Editorial: How green can L.A. and its river be?

The Army Corps of Engineers has decided to recommend approval of a $1-billion plan to revitalize an 11-mile stretch of the Los Angeles River.
(Jae C. Hong / Associated Press)

The decision by the Army Corps of Engineers to proceed with a more expansive remake of a stretch of Los Angeles River creates a historic opportunity: It allows the city to reorient itself away from 20th century development patterns and toward a greener and more habitable urban future.

As The Times reported Wednesday, the Army Corps has thrown its weight behind the most ambitious of several alternatives for the river. Final approval rests with Congress.
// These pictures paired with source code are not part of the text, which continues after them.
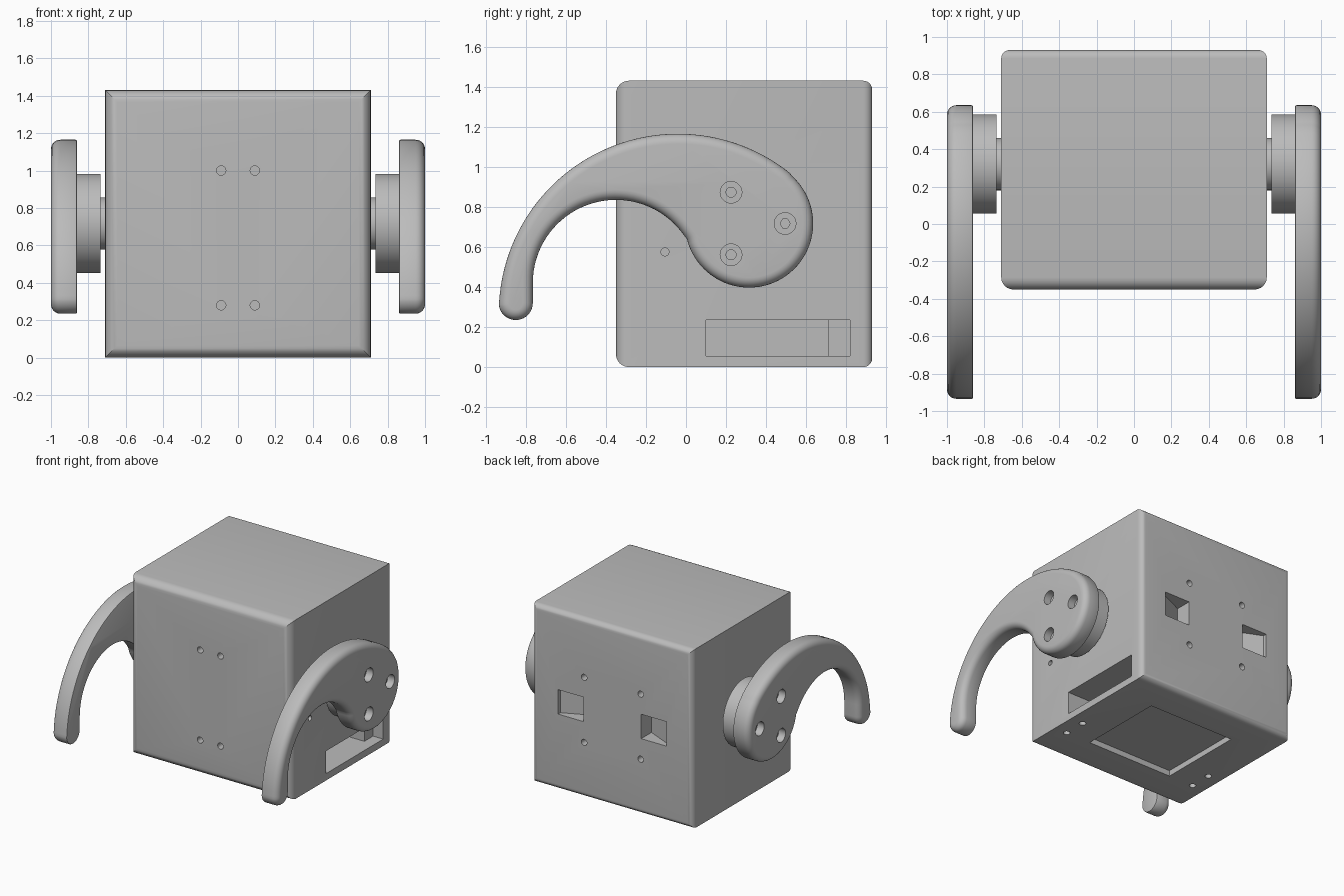
import bpy, bmesh
from math import sin, cos, radians

cube = bpy.data.objects.get("Cube")
if cube:
    bpy.data.objects.remove(cube, do_unlink=True)

grey = bpy.data.materials.new("plain_grey")
grey.use_nodes = True
GREY = (0.5, 0.5, 0.5, 1)
grey.diffuse_color = GREY
grey.node_tree.nodes["Principled BSDF"].inputs["Base Color"].default_value = GREY


def arc(cx, cy, r, start, end, n):
    angles = [radians(start + (end - start) * i / n) for i in range(n + 1)]
    return [(cx + r * cos(a), cy + r * sin(a)) for a in angles]


def circle(cx, cy, r, n=32):
    return arc(cx, cy, r, 0, 360, n)[:-1]


def rect(a0, b0, a1, b1):
    return [(a0, b0), (a1, b0), (a1, b1), (a0, b1)]


def prism(bm, outline, axis, lo, hi):
    """Extrude a 2D outline along an axis; the outline uses the other two in order."""
    def place(p, d):
        co = list(p)
        co.insert(axis, d)
        return bm.verts.new(co)
    a = [place(p, lo) for p in outline]
    b = [place(p, hi) for p in outline]
    faces = [bm.faces.new(a), bm.faces.new(b)]
    n = len(a)
    for i in range(n):
        j = (i + 1) % n
        faces.append(bm.faces.new((a[i], a[j], b[j], b[i])))
    bmesh.ops.recalc_face_normals(bm, faces=faces)


def round_cap(bm, axis, level, radius, segments=6):
    edges = [e for e in bm.edges
             if all(abs(v.co[axis] - level) < 1e-4 for v in e.verts)]
    bmesh.ops.bevel(bm, geom=edges, offset=radius, segments=segments,
                    profile=0.5, affect='EDGES')


def make(name, bm):
    bmesh.ops.recalc_face_normals(bm, faces=bm.faces)
    mesh = bpy.data.meshes.new(name)
    bm.to_mesh(mesh)
    bm.free()
    mesh.materials.append(grey)
    obj = bpy.data.objects.new(name, mesh)
    bpy.context.collection.objects.link(obj)
    return obj


def carve(obj, cuts):
    """Subtract a list of (outline, axis, lo, hi) prisms."""
    for cut in cuts:
        bm = bmesh.new()
        prism(bm, *cut)
        cutter = make("cutter", bm)
        cutter.hide_render = True
        mod = obj.modifiers.new("cut", 'BOOLEAN')
        mod.operation = 'DIFFERENCE'
        mod.solver = 'EXACT'
        mod.object = cutter
        bpy.context.view_layer.update()
        graph = bpy.context.evaluated_depsgraph_get()
        result = bpy.data.meshes.new_from_object(obj.evaluated_get(graph))
        obj.modifiers.clear()
        obj.data = result
        bpy.data.objects.remove(cutter, do_unlink=True)


def smooth(obj):
    bpy.ops.object.select_all(action='DESELECT')
    obj.select_set(True)
    bpy.context.view_layer.objects.active = obj
    bpy.ops.object.shade_smooth_by_angle(angle=radians(30))


X, Y, Z = 0, 1, 2
W, FRONT, BACK, TOP = 0.71, -0.35, 0.93, 1.43

# Body: rounded around the front and back faces, sharp along the sides
bm = bmesh.new()
prism(bm, rect(-W, 0, W, TOP), Y, FRONT, BACK)
round_cap(bm, Y, FRONT, 0.065)
round_cap(bm, Y, BACK, 0.045)
body = make("body", bm)

cuts = [
    # battery recess underneath
    (rect(-0.38, -0.05, 0.38, 0.65), Z, -0.1, 0.045),
    # side slot with a shallower end, and a button hole
    (rect(0.10, 0.055, 0.71, 0.235), X, 0.41, 0.8),
    (rect(0.70, 0.055, 0.82, 0.235), X, 0.62, 0.8),
    (circle(-0.105, 0.575, 0.02, 20), X, 0.63, 0.8),
]
for s in (-1, 1):
    # angled sensor windows in the back
    window = [(s * 0.255, 1.0), (s * 0.48, 1.0), (s * 0.48, 0.90), (s * 0.255, 0.80)]
    cuts.append((window, Z, 0.605, 0.80))
    # screw holes: back, front and underside
    for z in (0.44, 0.96):
        cuts.append((circle(s * 0.25, z, 0.025, 20), Y, 0.85, 1.0))
    for z in (0.28, 1.0):
        cuts.append((circle(s * 0.09, z, 0.025, 20), Y, -0.5, -0.27))
    for y in (-0.05, 0.13):
        cuts.append((circle(s * 0.6, y, 0.025, 20), Z, -0.1, 0.045))
carve(body, cuts)
smooth(body)

# Arm outline: broad outer sweep, round tip, inner sweep, round shoulder
HY, HZ = 0.315, 0.717
outline = (arc(-0.04, 0.27, 0.895, 51.4, 176, 48)
           + arc(-0.85, 0.32, 0.085, 185, 360, 20)
           + arc(-0.35, 0.42, 0.415, 180, 34, 36)
           + arc(HY, HZ, 0.32, 194, 408, 48))

for side, s in (("left", 1), ("right", -1)):
    # Arm with counterbored screw holes around the shoulder
    bm = bmesh.new()
    prism(bm, outline, X, s * 0.86, s * 1.0)
    round_cap(bm, X, s * 1.0, 0.05)
    round_cap(bm, X, s * 0.86, 0.008, 2)
    arm = make(side + "_arm", bm)
    holes = []
    for i, a in enumerate((0, 120, 240)):
        y, z = HY + 0.18 * cos(radians(a)), HZ + 0.18 * sin(radians(a))
        holes.append((circle(y, z, 0.054, 28), X, s * 0.94, s * 1.1))
        holes.append((circle(y, z, 0.025, 20 if i else 6), X, s * 0.89, s * 1.1))
    carve(arm, holes)
    smooth(arm)

    # Hub and drive shaft
    for part, r, lo, hi in (("hub", 0.265, 0.735, 0.862), ("shaft", 0.14, 0.70, 0.74)):
        bm = bmesh.new()
        prism(bm, circle(HY + 0.005, HZ, r, 64), X, s * lo, s * hi)
        smooth(make(side + "_" + part, bm))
There was no doubt that the Army Corps was on board with at least some kind of project to revitalize the 11-mile stretch known as the Glendale Narrows. But it was leaning for a while toward a limited alternative that would have kept the river physically separated from the adjacent neighborhoods.
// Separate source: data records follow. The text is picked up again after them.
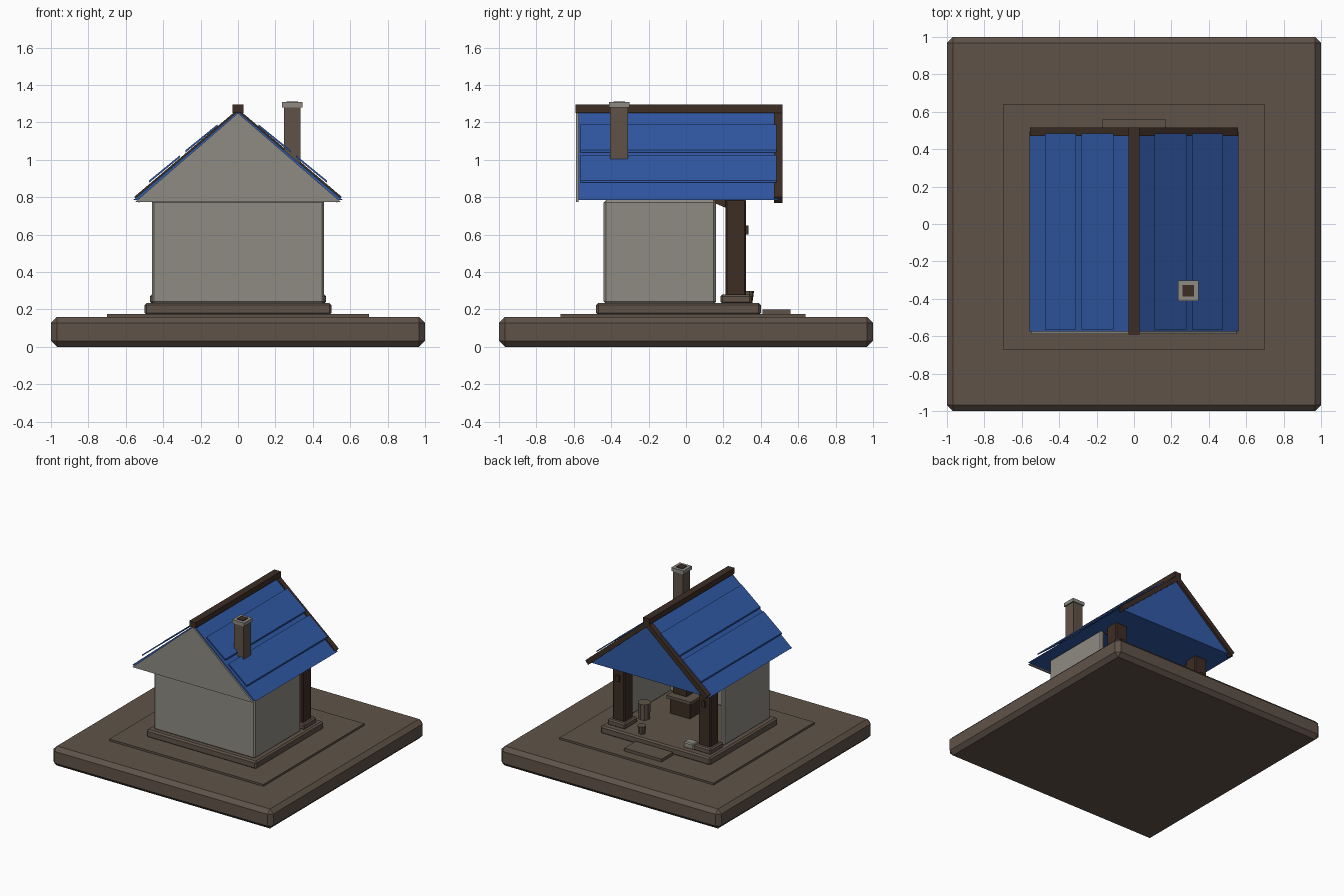
import bpy, bmesh, math
from mathutils import Vector

cube = bpy.data.objects.get("Cube")
if cube:
    bpy.data.objects.remove(cube, do_unlink=True)


def material(name, rgb):
    m = bpy.data.materials.new(name)
    m.use_nodes = True
    m.diffuse_color = (*rgb, 1)
    m.node_tree.nodes["Principled BSDF"].inputs["Base Color"].default_value = (*rgb, 1)
    return m


earth = material("earth_brown", (0.115, 0.086, 0.066))
plaster = material("grey_plaster", (0.275, 0.26, 0.23))
roof_blue = material("roof_blue", (0.03, 0.1, 0.38))
timber = material("dark_timber", (0.045, 0.026, 0.018))


def finish(name, bm, mat, bevel=0):
    bmesh.ops.recalc_face_normals(bm, faces=bm.faces)
    me = bpy.data.meshes.new(name)
    bm.to_mesh(me)
    bm.free()
    ob = bpy.data.objects.new(name, me)
    bpy.context.collection.objects.link(ob)
    me.materials.append(mat)
    if bevel:
        mod = ob.modifiers.new("Bevel", "BEVEL")
        mod.width = bevel
        mod.segments = 1
    return ob


def box(name, x, y, z, mat, bevel=0):
    """Box from (min, max) ranges."""
    bm = bmesh.new()
    bmesh.ops.create_cube(bm, size=1)
    for v in bm.verts:
        v.co = Vector([r[0] if c < 0 else r[1] for c, r in zip(v.co, (x, y, z))])
    return finish(name, bm, mat, bevel)


def prism(name, profile, y0, y1, mat, bevel=0):
    """Extrude an (x, z) outline along y."""
    bm = bmesh.new()
    face = bm.faces.new([bm.verts.new((x, y0, z)) for x, z in profile])
    ext = bmesh.ops.extrude_face_region(bm, geom=[face])
    for v in ext["geom"]:
        if isinstance(v, bmesh.types.BMVert):
            v.co.y = y1
    return finish(name, bm, mat, bevel)


def tub(name, x, y, z, r0, r1, h, mat):
    bm = bmesh.new()
    bmesh.ops.create_cone(bm, cap_ends=True, segments=10, radius1=r0, radius2=r1, depth=h)
    bmesh.ops.translate(bm, verts=bm.verts, vec=(x, y, z + h / 2))
    return finish(name, bm, mat)


# Ground, paving, foundation and doorstep
box("ground_base", (-1, 1), (-1, 1), (0, 0.16), earth, 0.032)
box("paving", (-0.7, 0.7), (-0.67, 0.64), (0.15, 0.176), earth)
box("foundation", (-0.5, 0.5), (-0.48, 0.4), (0.17, 0.235), earth, 0.012)
box("doorstep", (-0.17, 0.17), (0.41, 0.56), (0.17, 0.2), earth)

# Walls, open at the back
box("front_wall", (-0.46, 0.46), (-0.44, -0.4), (0.23, 0.785), plaster, 0.012)
for s, side in ((-1, "right"), (1, "left")):
    xs = sorted((s * 0.42, s * 0.46))
    box(side + "_wall", xs, (-0.44, 0.16), (0.23, 0.785), plaster, 0.012)

# Roof body and front gable panel
EAVE, RIDGE = 0.785, 1.26
prism("roof_body", [(-0.56, EAVE), (0.56, EAVE), (0, RIDGE)], -0.575, 0.495, roof_blue)
prism("front_gable", [(-0.55, 0.775), (0.55, 0.775), (0, 1.25)], -0.588, -0.574, plaster)
box("ridge_beam", (-0.03, 0.03), (-0.59, 0.515), (1.25, 1.295), timber)

for s, side in ((-1, "right"), (1, "left")):
    # Raised roof sheets and eave edge
    for i, (xa, za, xb, zb) in enumerate(((0.11, 1.19, 0.28, 1.052), (0.31, 1.025, 0.475, 0.89))):
        prism(f"{side}_roof_sheet_{i}",
              [(s * xa, za), (s * xb, zb), (s * xb, zb - 0.012), (s * xa, za - 0.012)],
              -0.565, 0.485, roof_blue)
    # Bargeboard on the open gable
    prism(side + "_bargeboard",
          [(0, 1.272), (s * 0.555, 0.802), (s * 0.53, 0.77), (0, 1.222)], 0.47, 0.515, timber)

    # Porch post with footing and brace
    c = s * 0.39
    box(side + "_post", (c - 0.055, c + 0.055), (0.21, 0.32), (0.23, 0.79), timber, 0.008)
    box(side + "_footing", (c - 0.08, c + 0.08), (0.185, 0.35), (0.23, 0.28), earth, 0.01)
    bm = bmesh.new()
    vs = [bm.verts.new((c + dx, y, z)) for dx in (-0.02, 0.02)
          for y, z in ((0.15, 0.79), (0.15, 0.77), (0.22, 0.74), (0.22, 0.79))]
    bmesh.ops.convex_hull(bm, input=vs)
    finish(side + "_brace", bm, timber)
    box(side + "_post_hook", (c - 0.015, c + 0.015), (0.31, 0.335), (0.6, 0.65), timber)

# Chimney with a hollow-looking cap
box("chimney", (0.245, 0.335), (-0.405, -0.31), (0.9, 1.29), earth)
box("chimney_cap", (0.235, 0.345), (-0.412, -0.302), (1.28, 1.308), plaster)
box("chimney_hole", (0.26, 0.32), (-0.387, -0.327), (1.305, 1.313), timber)

# Workshop furniture
box("hearth", (0.02, 0.2), (-0.22, -0.08), (0.23, 0.36), timber)
box("hearth_top", (0.0, 0.22), (-0.24, -0.06), (0.36, 0.385), earth)
box("hearth_hood", (0.08, 0.2), (-0.22, -0.12), (0.385, 0.47), timber)
tub("barrel", 0.31, 0.1, 0.235, 0.045, 0.05, 0.13, earth)
tub("bucket", 0.17, 0.33, 0.235, 0.025, 0.034, 0.065, earth)
box("stone_block", (-0.31, -0.22), (0.28, 0.35), (0.23, 0.28), plaster, 0.008)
Instead, the project will bind green space and urban life, the San Fernando Valley and the Central City, the past and the future. The larger scope follows an intensive lobbying campaign by Mayor Eric Garcetti, who deserves much credit for this development.
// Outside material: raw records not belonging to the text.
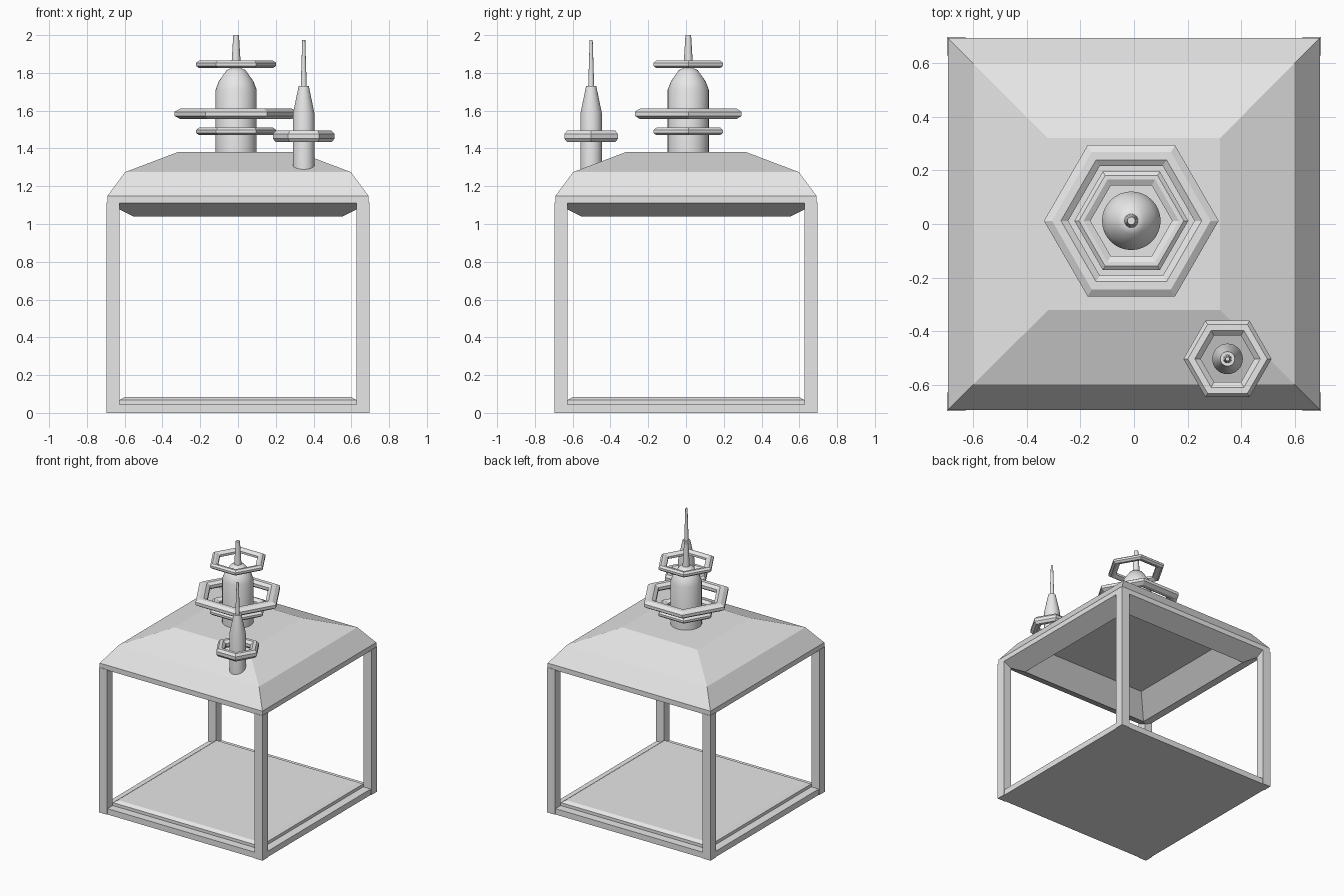
import bpy, bmesh, math

cube = bpy.data.objects.get("Cube")
if cube:
    bpy.data.objects.remove(cube, do_unlink=True)

# Single plain grey for the whole model
GREY = (0.8, 0.8, 0.8, 1.0)
mat = bpy.data.materials.new("pale_grey")
mat.use_nodes = True
mat.diffuse_color = GREY
mat.node_tree.nodes["Principled BSDF"].inputs["Base Color"].default_value = GREY


def loft(name, profile, sides, centre=(0, 0), phase=0.0, closed=False, smooth=False):
    """Turn a (radius, height) profile about a vertical axis."""
    bm = bmesh.new()
    rings = []
    for r, z in profile:
        angles = [phase + math.tau * i / sides for i in range(sides)]
        rings.append([bm.verts.new((centre[0] + r * math.cos(a),
                                    centre[1] + r * math.sin(a), z)) for a in angles])
    pairs = list(zip(rings, rings[1:]))
    if closed:
        pairs.append((rings[-1], rings[0]))
    else:
        bm.faces.new(rings[0])
        bm.faces.new(rings[-1])
    for low, high in pairs:
        for i in range(sides):
            j = (i + 1) % sides
            bm.faces.new((low[i], low[j], high[j], high[i]))
    bmesh.ops.recalc_face_normals(bm, faces=bm.faces)
    mesh = bpy.data.meshes.new(name)
    bm.to_mesh(mesh)
    bm.free()
    mesh.materials.append(mat)
    obj = bpy.data.objects.new(name, mesh)
    bpy.context.collection.objects.link(obj)
    if smooth:
        bpy.ops.object.select_all(action='DESELECT')
        obj.select_set(True)
        bpy.context.view_layer.objects.active = obj
        bpy.ops.object.shade_smooth_by_angle(angle=math.radians(40))
    return obj


def square(name, profile, centre=(0, 0)):
    """Square loft: the profile holds half widths instead of radii."""
    return loft(name, [(w * math.sqrt(2), z) for w, z in profile], 4, centre, math.pi / 4)


def hex_ring(name, centre, z, half, outer, outer_top, inner_top, inner):
    """Hexagonal ring with a chamfered section."""
    band = half * 0.4
    section = [(outer, z - band), (outer, z + band), (outer_top, z + half),
               (inner_top, z + half), (inner, z + band), (inner, z - band),
               (inner_top, z - half), (outer_top, z - half)]
    return loft(name, section, 6, centre, closed=True)


# Base frame and raised floor
square("base", [(0.69, 0), (0.69, 0.045)])
square("floor", [(0.627, 0.04), (0.627, 0.068), (0.60, 0.084)])

# Corner posts
for side, sx in (("left", 1), ("right", -1)):
    for end, sy in (("front", -1), ("back", 1)):
        square(f"{end}_{side}_post", [(0.034, 0), (0.034, 1.115)],
               (sx * 0.661, sy * 0.661))

# Hipped roof with a hollow underside
square("roof", [(0.42, 1.18), (0.555, 1.04), (0.692, 1.11), (0.692, 1.148),
                (0.597, 1.275), (0.32, 1.38)])

# Main tower with its three rings
MAIN = (-0.01, 0.012)
loft("main_tower", [(0.109, 1.36), (0.109, 1.71), (0.092, 1.755), (0.05, 1.815),
                    (0.027, 1.825)], 32, MAIN, smooth=True)
loft("main_spire", [(0.026, 1.82), (0.015, 2.0)], 16, MAIN, smooth=True)
hex_ring("large_ring", MAIN, 1.583, 0.028, 0.325, 0.295, 0.262, 0.235)
for name, z in (("lower_ring", 1.49), ("upper_ring", 1.845)):
    hex_ring(name, MAIN, z, 0.02, 0.212, 0.195, 0.177, 0.152)

# Small tower standing on the front left corner of the roof
SMALL = (0.348, -0.502)
loft("small_tower", [(0.057, 1.24), (0.057, 1.585), (0.027, 1.73)], 32, SMALL, smooth=True)
loft("small_spire", [(0.016, 1.72), (0.008, 1.975)], 16, SMALL, smooth=True)
hex_ring("small_ring", SMALL, 1.464, 0.03, 0.164, 0.148, 0.122, 0.10)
The announcement comes as the nearby Los Angeles State Historic Park is finally being developed into a city centerpiece that, because of the larger project, now promises to connect with the river close to the point where water once was lifted to clay brick pipes and brought to the growing city.

Does Los Angeles really have a river? Yes — the pueblo was founded where it was to be close to its water source. And it was washed away from that site, wherever that was (historians and archaeologists still search for clues as to the location) and rebuilt many times over the course of three decades, eventually finding a permanent spot on higher ground at the place we now know as El Pueblo or Olvera Street, because the Los Angeles River is a Western river, trickling during the dry months, raging during wet winters, carving new channels in flood years.

Accordingly, the project will not return the river to the dangerous flood hazard it was through the 1930s. It will instead update L.A.'s relationship with its river, converting an ugly concrete back alley into a new verdant frontyard, bringing parkland and recreation, along with wildlife habitat and flood protection, to the city center.

Much of the required funding will come from the federal government, and much will come from the city. Before the vision for the river is realized, there will need to be a serious discussion over how that local component is to be raised. But one step at a time. For now, some celebration is in order.